This week's Answer:
Jeffrey, as much as I sympathize with
you about wanting to show your directorial abilities in
your scripts, truly, it’s best not to.
An older style of screenwriting used to incorporate
camera directions (and, who knows:
maybe that detailed technique may return again),
but, currently, that style is no longer favored in the
film industry. In fact, it is shunned and generally not appreciated
in the least. Let
me let you in on a little secret that may floor you as it
did me when I was made privy to it:
Producers, on a whole, don’t like to read.
Here’s another strange, but often true fact:
Readers (story analysts) like to read as
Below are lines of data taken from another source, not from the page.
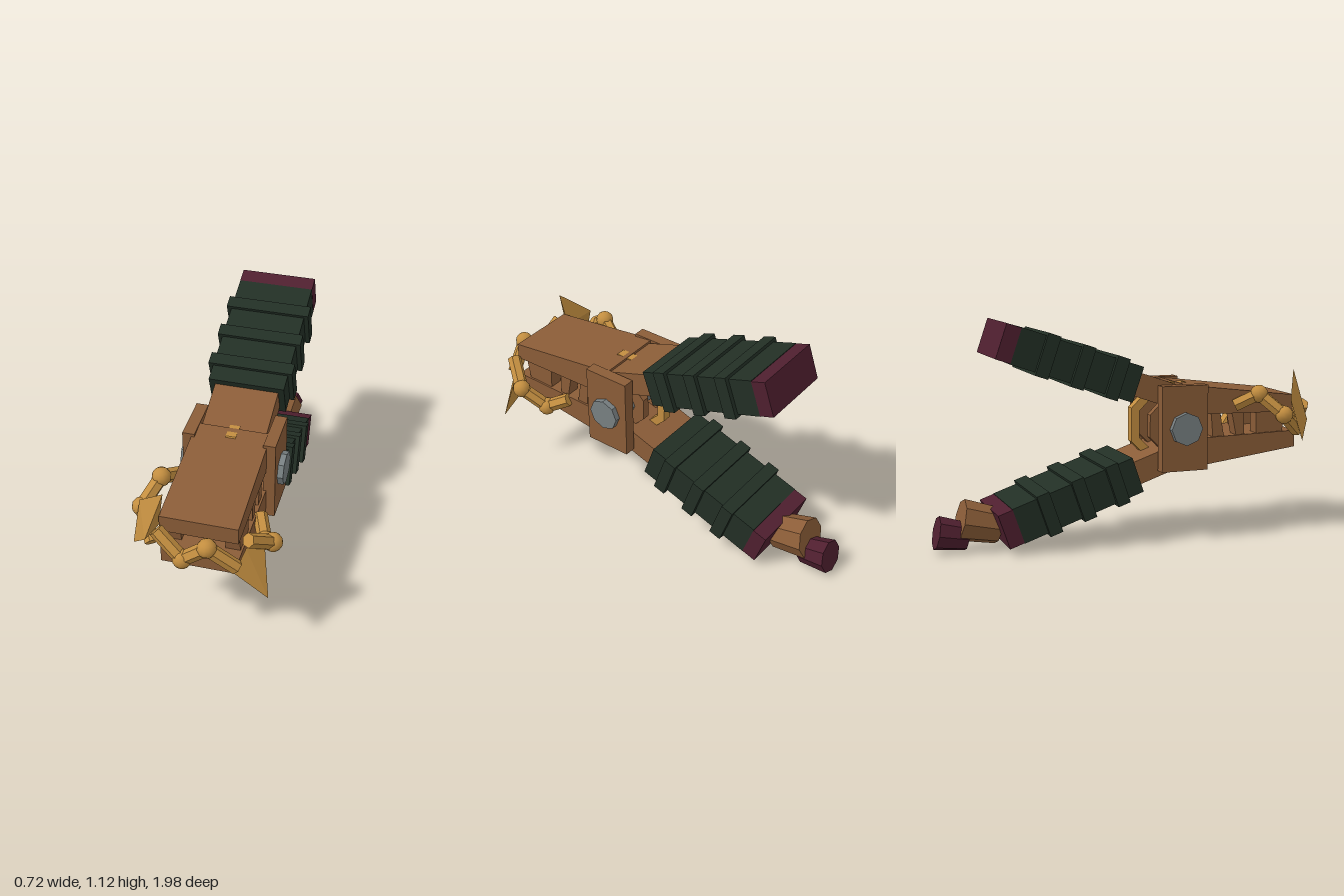
import * as THREE from 'three';
import { ConvexGeometry } from 'three/addons/geometries/ConvexGeometry.js';

const CX = -0.007; // middle of the tool
const PIVOT = new THREE.Vector3(CX, 0.585, 0.235);
const V = (a) => new THREE.Vector3(...a);

export function createModel() {
  const paint = (name, color) => {
    const m = new THREE.MeshStandardMaterial({ color });
    m.name = name;
    return m;
  };
  const brown = paint('brown', 0x8b5d38);
  const green = paint('dark green', 0x222f25);
  const red = paint('dark red', 0x4f1f2f);
  const gold = paint('gold', 0xc38e40);
  const grey = paint('grey', 0x788082);

  const root = new THREE.Group();
  root.name = 'clampTool';

  const add = (parent, name, geometry, material, pos = [0, 0, 0]) => {
    const mesh = new THREE.Mesh(geometry, material);
    mesh.name = name;
    mesh.position.set(...pos);
    parent.add(mesh);
    return mesh;
  };
  const box = (parent, name, size, pos, material) =>
    add(parent, name, new THREE.BoxGeometry(...size), material, pos);

  // Faceted geometry: one normal per face
  const facet = (geometry) => {
    const g = geometry.toNonIndexed();
    g.computeVertexNormals();
    return g;
  };

  // Faceted, optionally tapered bar from a to b
  const bar = (parent, name, a, b, rA, rB, sides, material) => {
    const from = V(a), to = V(b), dir = to.clone().sub(from);
    const mesh = add(parent, name, facet(new THREE.CylinderGeometry(rB, rA, dir.length(), sides)), material);
    mesh.position.copy(from).add(to).multiplyScalar(0.5);
    mesh.quaternion.setFromUnitVectors(new THREE.Vector3(0, 1, 0), dir.normalize());
    return mesh;
  };

  // Side profile given as [z, y], extruded across x and centred on x
  const slab = (parent, name, profile, width, x, material) => {
    const shape = new THREE.Shape(profile.map(([z, y]) => new THREE.Vector2(-z, y)));
    const g = new THREE.ExtrudeGeometry(shape, { depth: width, bevelEnabled: false });
    g.translate(0, 0, -width / 2);
    g.rotateY(Math.PI / 2);
    return add(parent, name, g, material, [x, 0, 0]);
  };

  // One half of the clamp: jaw, teeth, arm and ribbed grip
  function makeHalf(name) {
    const half = new THREE.Group();
    half.name = name;
    slab(half, 'jaw', [[0.87, 0.135], [0.26, 0.212], [0.26, 0.062], [0.87, 0.05]], 0.37, 0, brown);

    const handle = new THREE.Group();
    handle.name = 'handle';
    handle.position.y = 0.225;
    handle.rotation.x = 0.33;
    half.add(handle);
    box(handle, 'arm', [0.32, 0.12, 0.3], [0, 0, 0.13], brown);
    box(handle, 'grip', [0.38, 0.184, 0.65], [0, 0, -0.325], green);
    for (const s of [0.12, 0.305, 0.49])
      box(handle, 'gripRib', [0.425, 0.214, 0.066], [0, 0, -s], green);
    box(handle, 'gripCap', [0.382, 0.178, 0.076], [0, 0, -0.688], red);
    half.position.set(CX, PIVOT.y, 0);
    root.add(half);
    return half;
  }
  makeHalf('upperHalf');
  makeHalf('lowerHalf').rotation.z = Math.PI;

  // Teeth down both sides of the mouth: [top front, top back, bottom back, bottom front] in z
  const teeth = [[0.82, 0.65, 0.655, 0.8], [0.58, 0.515, 0.54, 0.587], [0.45, 0.4, 0.41, 0.472]];
  for (const side of [-1, 1])
    for (const [a, b, c, d] of teeth)
      slab(root, 'tooth', [[a, 0.645], [b, 0.645], [c, 0.525], [d, 0.525]], 0.07, CX + side * 0.14, brown);

  // Pivot: cheek plates, bolt and rings
  for (const side of [-1, 1])
    box(root, 'cheekPlate', [0.06, 0.43, 0.245], [CX + side * 0.199, 0.585, PIVOT.z], brown);
  bar(root, 'pivotBolt', [CX - 0.258, PIVOT.y, PIVOT.z], [CX + 0.258, PIVOT.y, PIVOT.z], 0.083, 0.083, 8, grey);
  const ring = (name, x, outer, inner, width, material) => {
    const polygon = (r) => Array.from({ length: 8 }, (_, i) => {
      const t = (i + 0.5) * Math.PI / 4;
      return new THREE.Vector2(r * Math.cos(t), r * Math.sin(t));
    });
    const shape = new THREE.Shape(polygon(outer));
    shape.holes.push(new THREE.Path(polygon(inner)));
    const g = new THREE.ExtrudeGeometry(shape, { depth: width, bevelEnabled: false });
    g.translate(0, 0, -width / 2);
    g.rotateY(Math.PI / 2);
    add(root, name, g, material, [x, PIVOT.y, PIVOT.z]);
  };
  ring('goldRing', CX, 0.226, 0.18, 0.05, gold);
  for (const side of [-1, 1]) ring('spacerRing', CX + side * 0.085, 0.15, 0.06, 0.04, brown);

  // Flared knob at the end of the lower grip
  bar(root, 'knobNeck', [CX, 0.115, -0.67], [CX, 0.16, -0.858], 0.09, 0.105, 8, brown);
  bar(root, 'knobTip', [CX, 0.074, -0.83], [CX, 0.104, -0.978], 0.07, 0.085, 8, red);

  // Chain: two matching halves, turned half a circle about the long axis
  const chain = new THREE.Group();
  chain.name = 'chain';
  root.add(chain);
  const spin = ([x, y, z]) => [2 * CX - x, 1.204 - y, z];
  const ball = (p) => add(chain, 'chainBall', new THREE.SphereGeometry(0.046, 12, 8), gold, p);
  const link = (a, b) => bar(chain, 'chainLink', a, b, 0.035, 0.035, 6, gold);
  const sidePath = [[0.19, 0.52, 0.52], [0.24, 0.46, 0.63], [0.305, 0.563, 0.74], [0.22, 0.66, 0.86]];
  const frontBall = [0.052, 0.648, 0.943], frontEnd = [0.18, 0.532, 0.91];
  for (const turn of [(p) => p, spin]) {
    const path = sidePath.map(turn);
    for (let i = 0; i < 3; i++) link(path[i], path[i + 1]);
    ball(path[1]);
    ball(path[2]);
    ball(turn(frontBall));
    link(turn(frontBall), turn(frontEnd));
  }
  link(frontBall, spin(frontBall));

  // Spikes: the first point of each is its long tip
  const spikes = {
    leftSpike: [[0.318, 0.337, 0.875], [0.28, 0.605, 0.8], [0.21, 0.61, 0.86], [0.17, 0.5, 0.92], [0.2, 0.5, 0.8]],
    rightSpike: [[-0.167, 0.853, 0.87], [-0.332, 0.505, 0.84], [-0.312, 0.715, 0.78], [-0.2, 0.65, 0.85], [-0.25, 0.6, 0.91]],
  };
  for (const [name, points] of Object.entries(spikes))
    add(chain, name, new ConvexGeometry(points.map(V)), gold);

  return root;
}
little as possible. To
get them to even consider your screenplay, you want their
eyes (and often mushy-from-too-much reading minds) to be
able to glide down your pages, taking in the story
as smoothly and quickly as possible.
As much as I personally like to see the whole
picture and enjoy knowing how the camera is eyeing the
action, they, as a rule, do not.
(Anything extraneous, such as camera direction,
gets in the way of them finishing their assignment and
getting out to the pool before the sun goes down.)
Be that as it may, I say explore your
directorial world and, if you choose, in order to not
hamper but enhance your creative process, write your first
draft with as many camera directions as you desire.
Just be sure to take them out when you compose your
last draft for those who aren’t as “camera
save that first draft because what you may have
there and what you will definitely want if or when you
direct your film is... a shooting script.
If you do need to show a specific perspective in
your script, what is accepted and often used is the
pronoun “we,” which can be substituted for the word
“camera,” (which you definitely do not want to use.
A big no-no at this time.)
1) We move (or “push”) into the prison cell
through the bars. 2)
We’re looking through the eyes of the killer as he/she
opens the creaky door with gloved hands and steps into the
dark attic. 3)
As blackness turns to gray and then to a light blue,
we’re looking straight up into a bright, blue sky.
I hope that helps.
Before I sign off... (CAMERA pulls back and dollies
along DcH’s office, displaying a less than organized yet
erudite workspace. CAMERA
PUSHES IN on DcH’s nimble fingers clacking away at the
keyboard and PANS up to his intense visage, a man on a
mission to help screenwriting mankind overcome-- That’s
probably enough there)... I just want to say that it is
important to nourish that director in you because it is my
belief that there’s a shooting script in each of us.